◆ **PROBLEM TO WORK ON**: Down to the last line, repeat the entries exactly and drop any image.

[Saved data entries]

------------

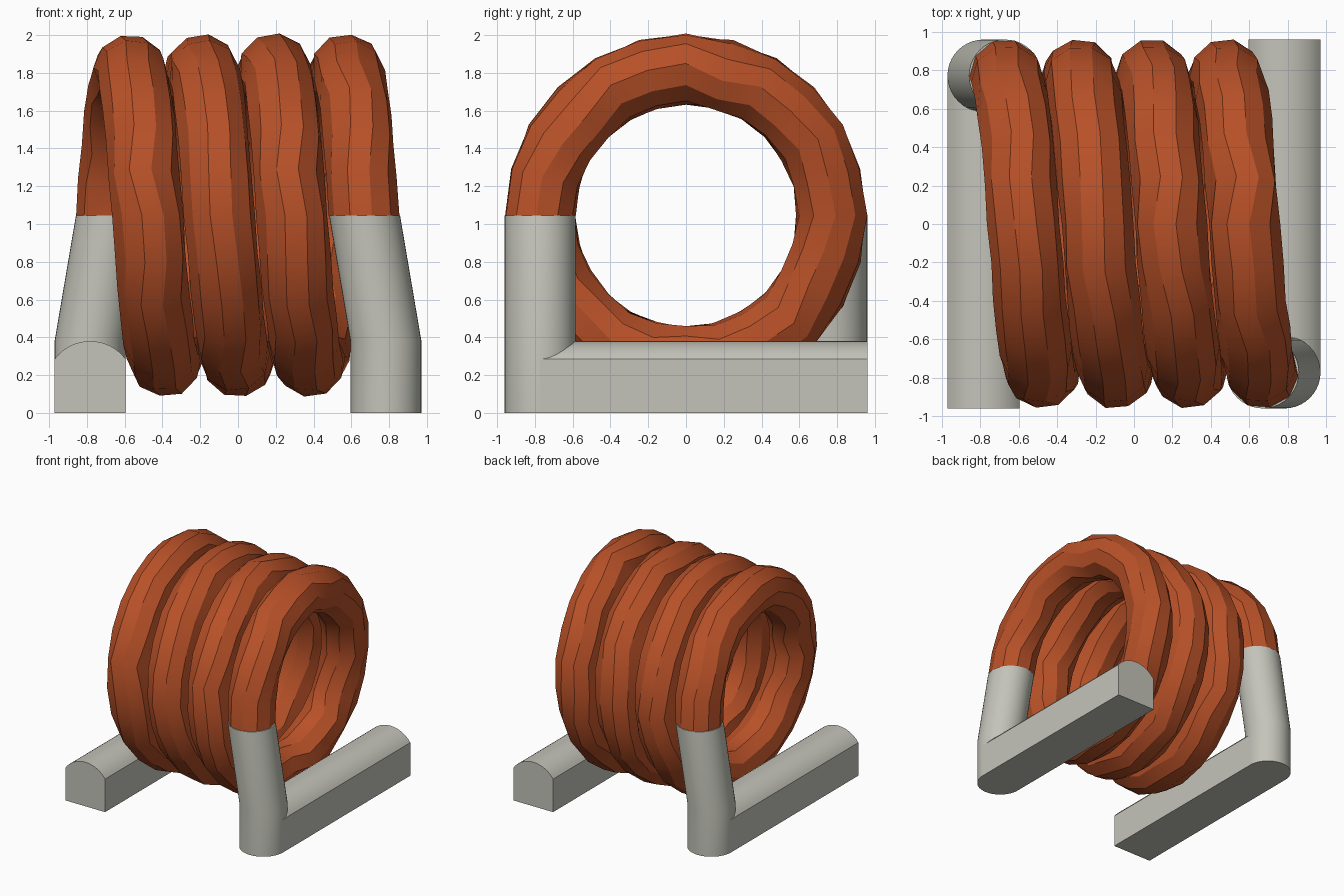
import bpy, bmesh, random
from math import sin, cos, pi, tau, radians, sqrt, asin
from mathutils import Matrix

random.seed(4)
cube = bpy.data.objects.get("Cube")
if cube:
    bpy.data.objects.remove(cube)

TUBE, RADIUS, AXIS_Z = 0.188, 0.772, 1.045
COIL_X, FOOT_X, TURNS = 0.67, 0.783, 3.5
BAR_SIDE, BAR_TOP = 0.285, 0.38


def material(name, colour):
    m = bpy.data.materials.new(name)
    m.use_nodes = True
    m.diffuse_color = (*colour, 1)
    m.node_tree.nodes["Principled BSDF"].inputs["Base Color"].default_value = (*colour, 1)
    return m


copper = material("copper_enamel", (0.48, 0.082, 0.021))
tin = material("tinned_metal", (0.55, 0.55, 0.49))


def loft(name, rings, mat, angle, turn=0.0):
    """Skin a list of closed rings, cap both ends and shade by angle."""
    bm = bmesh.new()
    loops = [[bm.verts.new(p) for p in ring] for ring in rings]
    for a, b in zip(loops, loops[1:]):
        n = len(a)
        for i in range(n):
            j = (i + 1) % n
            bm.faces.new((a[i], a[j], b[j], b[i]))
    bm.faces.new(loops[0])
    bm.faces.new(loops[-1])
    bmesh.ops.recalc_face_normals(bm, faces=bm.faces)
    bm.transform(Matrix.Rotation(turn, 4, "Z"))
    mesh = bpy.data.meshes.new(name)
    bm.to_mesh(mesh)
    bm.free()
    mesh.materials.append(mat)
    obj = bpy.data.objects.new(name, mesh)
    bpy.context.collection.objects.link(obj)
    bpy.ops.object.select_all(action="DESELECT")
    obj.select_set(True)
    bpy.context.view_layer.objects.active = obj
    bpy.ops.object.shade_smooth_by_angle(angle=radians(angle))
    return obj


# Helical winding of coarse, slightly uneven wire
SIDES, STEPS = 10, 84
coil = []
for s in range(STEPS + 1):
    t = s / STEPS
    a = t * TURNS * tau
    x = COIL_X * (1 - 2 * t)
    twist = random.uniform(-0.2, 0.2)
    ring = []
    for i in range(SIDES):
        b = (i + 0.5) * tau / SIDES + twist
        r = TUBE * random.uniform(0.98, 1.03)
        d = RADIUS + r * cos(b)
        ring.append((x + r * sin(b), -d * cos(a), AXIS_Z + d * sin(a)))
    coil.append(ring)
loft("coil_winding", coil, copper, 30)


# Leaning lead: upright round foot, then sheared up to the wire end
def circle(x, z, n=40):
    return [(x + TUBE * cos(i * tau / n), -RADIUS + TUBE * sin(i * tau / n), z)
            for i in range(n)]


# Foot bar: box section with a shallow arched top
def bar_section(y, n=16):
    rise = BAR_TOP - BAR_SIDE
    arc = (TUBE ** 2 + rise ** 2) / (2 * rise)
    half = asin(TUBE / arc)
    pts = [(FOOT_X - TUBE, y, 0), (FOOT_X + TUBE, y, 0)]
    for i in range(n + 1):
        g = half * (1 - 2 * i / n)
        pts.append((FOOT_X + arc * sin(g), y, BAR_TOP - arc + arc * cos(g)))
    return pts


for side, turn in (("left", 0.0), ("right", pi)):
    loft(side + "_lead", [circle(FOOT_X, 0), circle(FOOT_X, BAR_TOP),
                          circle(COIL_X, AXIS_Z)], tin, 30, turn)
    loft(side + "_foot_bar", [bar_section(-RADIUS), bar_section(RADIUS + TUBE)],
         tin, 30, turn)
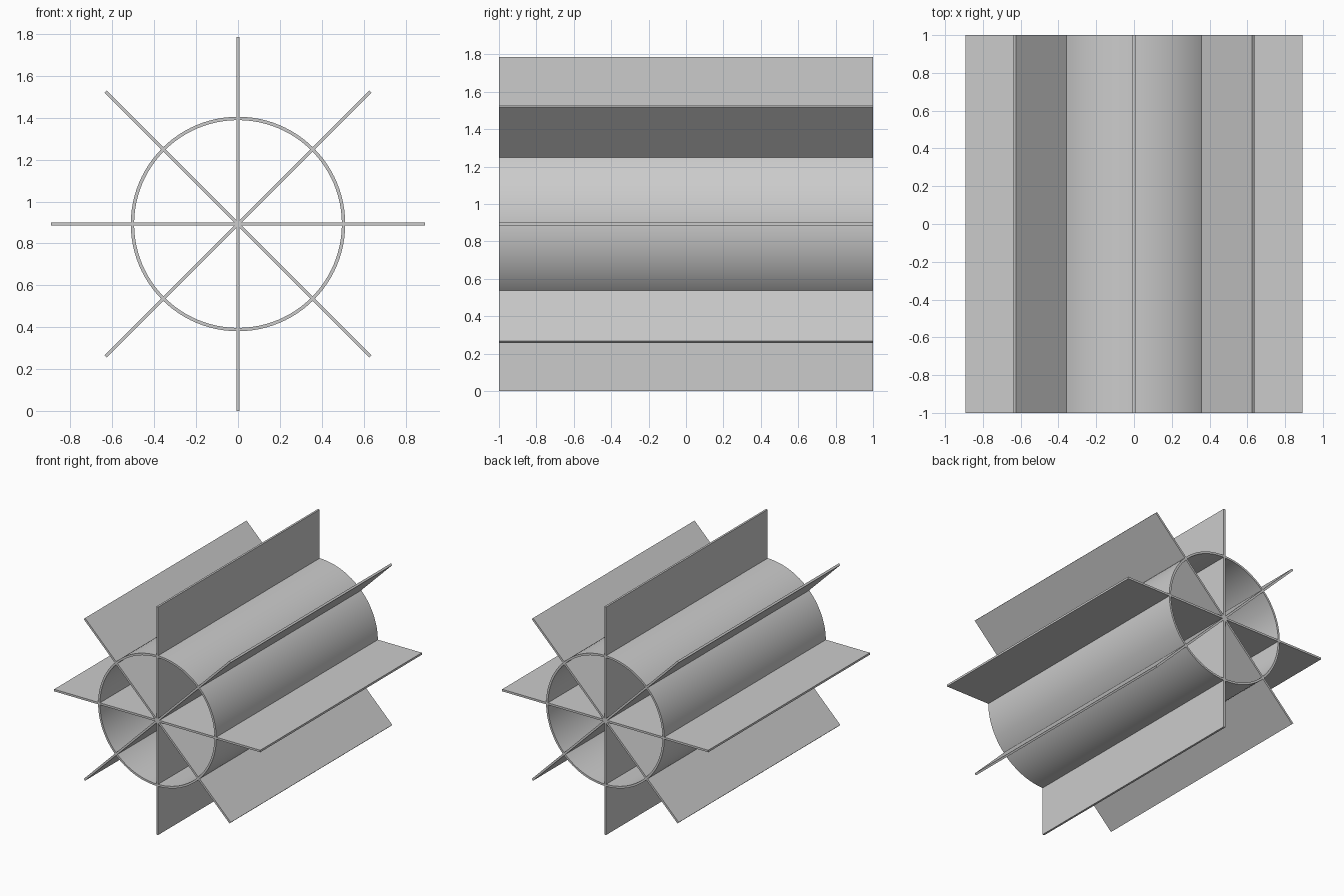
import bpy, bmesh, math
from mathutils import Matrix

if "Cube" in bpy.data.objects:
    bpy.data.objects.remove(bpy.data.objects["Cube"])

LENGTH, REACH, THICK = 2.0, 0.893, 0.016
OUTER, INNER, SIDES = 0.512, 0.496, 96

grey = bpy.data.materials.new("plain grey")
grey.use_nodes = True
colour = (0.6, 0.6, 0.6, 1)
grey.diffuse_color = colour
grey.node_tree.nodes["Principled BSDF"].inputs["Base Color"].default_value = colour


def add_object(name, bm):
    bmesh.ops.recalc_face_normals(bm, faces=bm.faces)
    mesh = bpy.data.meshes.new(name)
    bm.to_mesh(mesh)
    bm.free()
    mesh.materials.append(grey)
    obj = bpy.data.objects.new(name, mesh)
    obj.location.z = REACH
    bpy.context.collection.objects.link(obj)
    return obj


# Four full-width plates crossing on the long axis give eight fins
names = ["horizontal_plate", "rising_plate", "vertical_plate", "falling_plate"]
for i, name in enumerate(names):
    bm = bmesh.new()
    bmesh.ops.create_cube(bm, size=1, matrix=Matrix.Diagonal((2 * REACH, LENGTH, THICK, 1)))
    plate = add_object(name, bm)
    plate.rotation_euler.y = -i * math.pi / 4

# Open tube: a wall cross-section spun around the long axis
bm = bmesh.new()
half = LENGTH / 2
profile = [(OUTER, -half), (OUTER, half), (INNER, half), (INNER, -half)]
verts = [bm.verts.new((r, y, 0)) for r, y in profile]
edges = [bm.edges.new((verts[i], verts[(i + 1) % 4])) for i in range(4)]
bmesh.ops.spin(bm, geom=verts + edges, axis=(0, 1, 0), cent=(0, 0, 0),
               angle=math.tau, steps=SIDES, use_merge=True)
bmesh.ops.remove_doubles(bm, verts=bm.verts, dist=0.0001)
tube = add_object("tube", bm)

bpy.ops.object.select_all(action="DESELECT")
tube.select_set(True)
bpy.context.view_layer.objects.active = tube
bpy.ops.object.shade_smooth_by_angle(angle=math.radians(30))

------------

◆ **TASK RESPONSE**:
import bpy, bmesh, random
from math import sin, cos, pi, tau, radians, sqrt, asin
from mathutils import Matrix

random.seed(4)
cube = bpy.data.objects.get("Cube")
if cube:
    bpy.data.objects.remove(cube)

TUBE, RADIUS, AXIS_Z = 0.188, 0.772, 1.045
COIL_X, FOOT_X, TURNS = 0.67, 0.783, 3.5
BAR_SIDE, BAR_TOP = 0.285, 0.38


def material(name, colour):
    m = bpy.data.materials.new(name)
    m.use_nodes = True
    m.diffuse_color = (*colour, 1)
    m.node_tree.nodes["Principled BSDF"].inputs["Base Color"].default_value = (*colour, 1)
    return m


copper = material("copper_enamel", (0.48, 0.082, 0.021))
tin = material("tinned_metal", (0.55, 0.55, 0.49))


def loft(name, rings, mat, angle, turn=0.0):
    """Skin a list of closed rings, cap both ends and shade by angle."""
    bm = bmesh.new()
    loops = [[bm.verts.new(p) for p in ring] for ring in rings]
    for a, b in zip(loops, loops[1:]):
        n = len(a)
        for i in range(n):
            j = (i + 1) % n
            bm.faces.new((a[i], a[j], b[j], b[i]))
    bm.faces.new(loops[0])
    bm.faces.new(loops[-1])
    bmesh.ops.recalc_face_normals(bm, faces=bm.faces)
    bm.transform(Matrix.Rotation(turn, 4, "Z"))
    mesh = bpy.data.meshes.new(name)
    bm.to_mesh(mesh)
    bm.free()
    mesh.materials.append(mat)
    obj = bpy.data.objects.new(name, mesh)
    bpy.context.collection.objects.link(obj)
    bpy.ops.object.select_all(action="DESELECT")
    obj.select_set(True)
    bpy.context.view_layer.objects.active = obj
    bpy.ops.object.shade_smooth_by_angle(angle=radians(angle))
    return obj


# Helical winding of coarse, slightly uneven wire
SIDES, STEPS = 10, 84
coil = []
for s in range(STEPS + 1):
    t = s / STEPS
    a = t * TURNS * tau
    x = COIL_X * (1 - 2 * t)
    twist = random.uniform(-0.2, 0.2)
    ring = []
    for i in range(SIDES):
        b = (i + 0.5) * tau / SIDES + twist
        r = TUBE * random.uniform(0.98, 1.03)
        d = RADIUS + r * cos(b)
        ring.append((x + r * sin(b), -d * cos(a), AXIS_Z + d * sin(a)))
    coil.append(ring)
loft("coil_winding", coil, copper, 30)


# Leaning lead: upright round foot, then sheared up to the wire end
def circle(x, z, n=40):
    return [(x + TUBE * cos(i * tau / n), -RADIUS + TUBE * sin(i * tau / n), z)
            for i in range(n)]


# Foot bar: box section with a shallow arched top
def bar_section(y, n=16):
    rise = BAR_TOP - BAR_SIDE
    arc = (TUBE ** 2 + rise ** 2) / (2 * rise)
    half = asin(TUBE / arc)
    pts = [(FOOT_X - TUBE, y, 0), (FOOT_X + TUBE, y, 0)]
    for i in range(n + 1):
        g = half * (1 - 2 * i / n)
        pts.append((FOOT_X + arc * sin(g), y, BAR_TOP - arc + arc * cos(g)))
    return pts


for side, turn in (("left", 0.0), ("right", pi)):
    loft(side + "_lead", [circle(FOOT_X, 0), circle(FOOT_X, BAR_TOP),
                          circle(COIL_X, AXIS_Z)], tin, 30, turn)
    loft(side + "_foot_bar", [bar_section(-RADIUS), bar_section(RADIUS + TUBE)],
         tin, 30, turn)
import bpy, bmesh, math
from mathutils import Matrix

if "Cube" in bpy.data.objects:
    bpy.data.objects.remove(bpy.data.objects["Cube"])

LENGTH, REACH, THICK = 2.0, 0.893, 0.016
OUTER, INNER, SIDES = 0.512, 0.496, 96

grey = bpy.data.materials.new("plain grey")
grey.use_nodes = True
colour = (0.6, 0.6, 0.6, 1)
grey.diffuse_color = colour
grey.node_tree.nodes["Principled BSDF"].inputs["Base Color"].default_value = colour


def add_object(name, bm):
    bmesh.ops.recalc_face_normals(bm, faces=bm.faces)
    mesh = bpy.data.meshes.new(name)
    bm.to_mesh(mesh)
    bm.free()
    mesh.materials.append(grey)
    obj = bpy.data.objects.new(name, mesh)
    obj.location.z = REACH
    bpy.context.collection.objects.link(obj)
    return obj


# Four full-width plates crossing on the long axis give eight fins
names = ["horizontal_plate", "rising_plate", "vertical_plate", "falling_plate"]
for i, name in enumerate(names):
    bm = bmesh.new()
    bmesh.ops.create_cube(bm, size=1, matrix=Matrix.Diagonal((2 * REACH, LENGTH, THICK, 1)))
    plate = add_object(name, bm)
    plate.rotation_euler.y = -i * math.pi / 4

# Open tube: a wall cross-section spun around the long axis
bm = bmesh.new()
half = LENGTH / 2
profile = [(OUTER, -half), (OUTER, half), (INNER, half), (INNER, -half)]
verts = [bm.verts.new((r, y, 0)) for r, y in profile]
edges = [bm.edges.new((verts[i], verts[(i + 1) % 4])) for i in range(4)]
bmesh.ops.spin(bm, geom=verts + edges, axis=(0, 1, 0), cent=(0, 0, 0),
               angle=math.tau, steps=SIDES, use_merge=True)
bmesh.ops.remove_doubles(bm, verts=bm.verts, dist=0.0001)
tube = add_object("tube", bm)

bpy.ops.object.select_all(action="DESELECT")
tube.select_set(True)
bpy.context.view_layer.objects.active = tube
bpy.ops.object.shade_smooth_by_angle(angle=math.radians(30))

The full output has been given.